*PROBLEM REQUIREMENTS*.
In the lines below, output everything from the first line through the line containing "low = [bm.verts.new((x, y, z0))" exactly as it is. Pictures are not part of the output.
┏━━
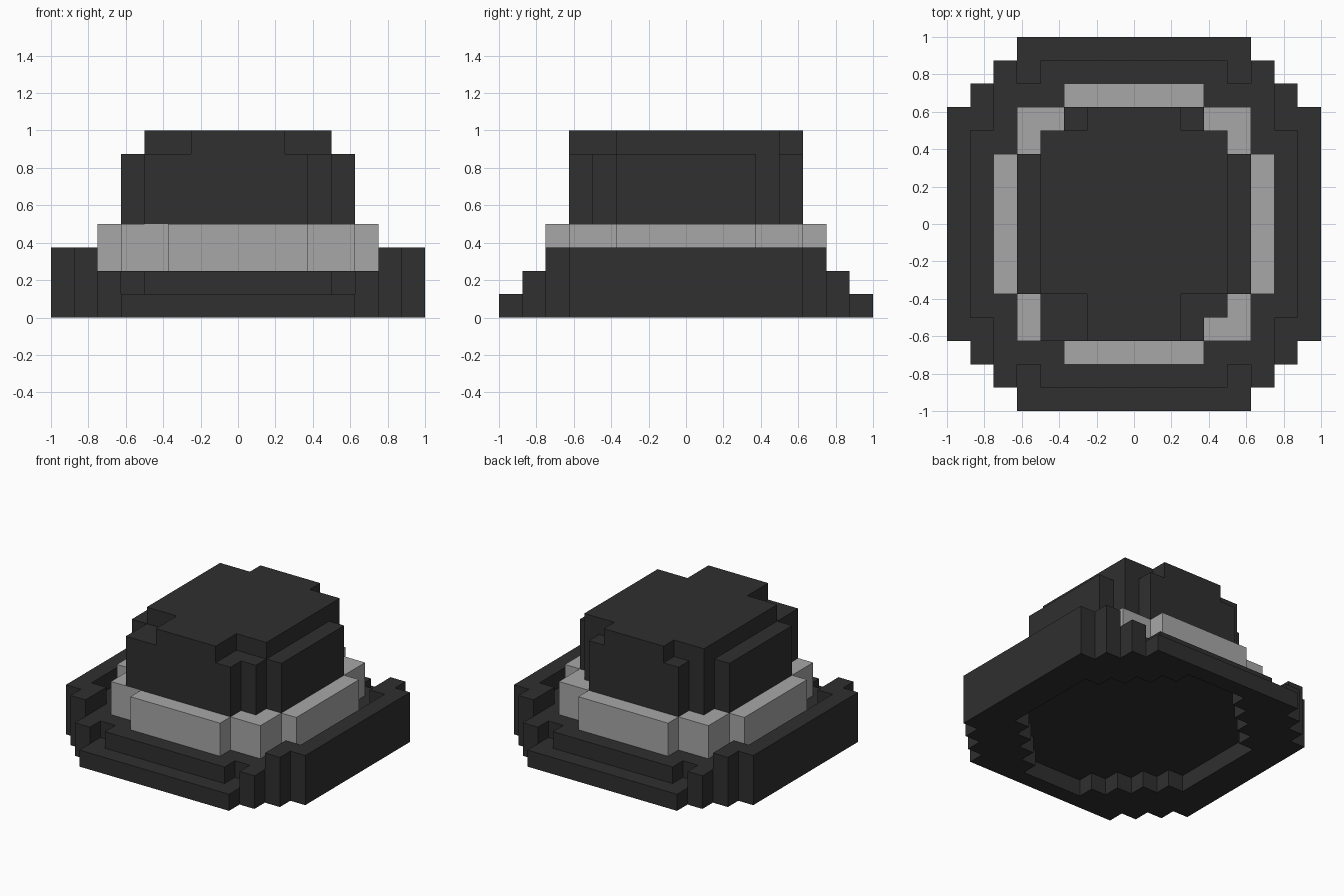
import bpy
import bmesh

cube = bpy.data.objects.get("Cube")
if cube:
    bpy.data.objects.remove(cube, do_unlink=True)


def material(name, value):
    m = bpy.data.materials.new(name)
    m.use_nodes = True
    colour = (value, value, value, 1)
    m.diffuse_color = colour
    bsdf = m.node_tree.nodes["Principled BSDF"]
    bsdf.inputs["Base Color"].default_value = colour
    bsdf.inputs["Roughness"].default_value = 0.9
    return m


FELT = material("charcoal felt", 0.029)
RIBBON = material("light grey ribbon", 0.39)


def quarter(steps):
    """Stair-stepped corner from (half width, half depth) pairs, widest first."""
    pts = []
    for i, (x, y) in enumerate(steps):
        if i:
            pts.append((x, steps[i - 1][1]))
        pts.append((x, y))
    return pts


def stepped(steps):
    """Closed outline made by mirroring the stepped corner in x and y."""
    q = quarter(steps)
    back = q + [(-x, y) for x, y in reversed(q)]
    return back + [(-x, -y) for x, y in back]


def half(steps):
    """Right half of a stepped outline, running from front to back."""
    q = quarter(steps)
    return ([(0, -q[-1][1])] + [(x, -y) for x, y in reversed(q)]
            + q + [(0, q[-1][1])])


def prism(name, outline, z0, z1, mat, mirror=(False, False)):
    """Extrude an outline from z0 to z1, optionally mirrored in x and y."""
    bm = bmesh.new()
    low = [bm.verts.new((x, y, z0)) for x, y in outline]
    high = [bm.verts.new((x, y, z1)) for x, y in outline]
    bm.faces.new(low[::-1])
    bm.faces.new(high)
    n = len(outline)
    for i in range(n):
        j = (i + 1) % n
        # Leave mirror seams open so the halves join cleanly
        if mirror[0] and outline[i][0] == 0 and outline[j][0] == 0:
            continue
        bm.faces.new((low[i], low[j], high[j], high[i]))
    bmesh.ops.recalc_face_normals(bm, faces=bm.faces)
    mesh = bpy.data.meshes.new(name)
    bm.to_mesh(mesh)
    bm.free()
    mesh.materials.append(mat)
    obj = bpy.data.objects.new(name, mesh)
    bpy.context.collection.objects.link(obj)
    if any(mirror):
        mod = obj.modifiers.new("Mirror", "MIRROR")
        mod.use_axis = (mirror[0], mirror[1], False)
    return obj


def rect(x0, x1, y0, y1):
    return [(x0, y0), (x1, y0), (x1, y1), (x0, y1)]


# Bottom layer of the brim: a ring around the recessed underside
rim = [(1, .625), (.875, .75), (.75, .875), (.625, 1)]
recess = [(.75, .375), (.625, .5), (.5, .625), (.375, .75), (.25, .875)]
prism("brim_base", half(rim) + half(recess)[::-1], 0, .125, FELT, (True, False))

# Second layer of the brim, carrying the crown
prism("brim_floor", stepped([(.875, .5), (.75, .75), (.5, .875)]), .125, .25, FELT)

# Upturned edges on both sides, with short hooked ends
hook = [(1, .625), (.875, .625), (.875, .75), (.75, .75), (.75, .5), (.875, .5)]
curl = hook + [(x, -y) for x, y in reversed(hook)]
prism("brim_side_curl", curl, .125, .375, FELT, (True, False))

# Low corner blocks leading up to the curled sides
prism("brim_corner_step", rect(.625, .75, .75, .875), .125, .25, FELT, (True, True))

# Ribbon around the foot of the crown
prism("ribbon_band", stepped([(.75, .375), (.625, .625), (.375, .75)]), .25, .5, RIBBON)

# Crown, with one filled front corner
prism("crown", stepped([(.625, .375), (.5, .5), (.375, .625)]), .5, .875, FELT)
prism("crown_front_corner", rect(-.5, -.375, -.625, -.5), .5, .875, FELT)

# Crown top, cut back further at the front corners
top = [(.25, -.625), (.25, -.375), (.5, -.375), (.5, .5), (.25, .5), (.25, .625)]
prism("crown_top", top + [(-x, y) for x, y in reversed(top)], .875, 1, FELT)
┗━━
*EXERCISE OUTPUT*.
import bpy
import bmesh

cube = bpy.data.objects.get("Cube")
if cube:
    bpy.data.objects.remove(cube, do_unlink=True)


def material(name, value):
    m = bpy.data.materials.new(name)
    m.use_nodes = True
    colour = (value, value, value, 1)
    m.diffuse_color = colour
    bsdf = m.node_tree.nodes["Principled BSDF"]
    bsdf.inputs["Base Color"].default_value = colour
    bsdf.inputs["Roughness"].default_value = 0.9
    return m


FELT = material("charcoal felt", 0.029)
RIBBON = material("light grey ribbon", 0.39)


def quarter(steps):
    """Stair-stepped corner from (half width, half depth) pairs, widest first."""
    pts = []
    for i, (x, y) in enumerate(steps):
        if i:
            pts.append((x, steps[i - 1][1]))
        pts.append((x, y))
    return pts


def stepped(steps):
    """Closed outline made by mirroring the stepped corner in x and y."""
    q = quarter(steps)
    back = q + [(-x, y) for x, y in reversed(q)]
    return back + [(-x, -y) for x, y in back]


def half(steps):
    """Right half of a stepped outline, running from front to back."""
    q = quarter(steps)
    return ([(0, -q[-1][1])] + [(x, -y) for x, y in reversed(q)]
            + q + [(0, q[-1][1])])


def prism(name, outline, z0, z1, mat, mirror=(False, False)):
    """Extrude an outline from z0 to z1, optionally mirrored in x and y."""
    bm = bmesh.new()
    low = [bm.verts.new((x, y, z0)) for x, y in outline]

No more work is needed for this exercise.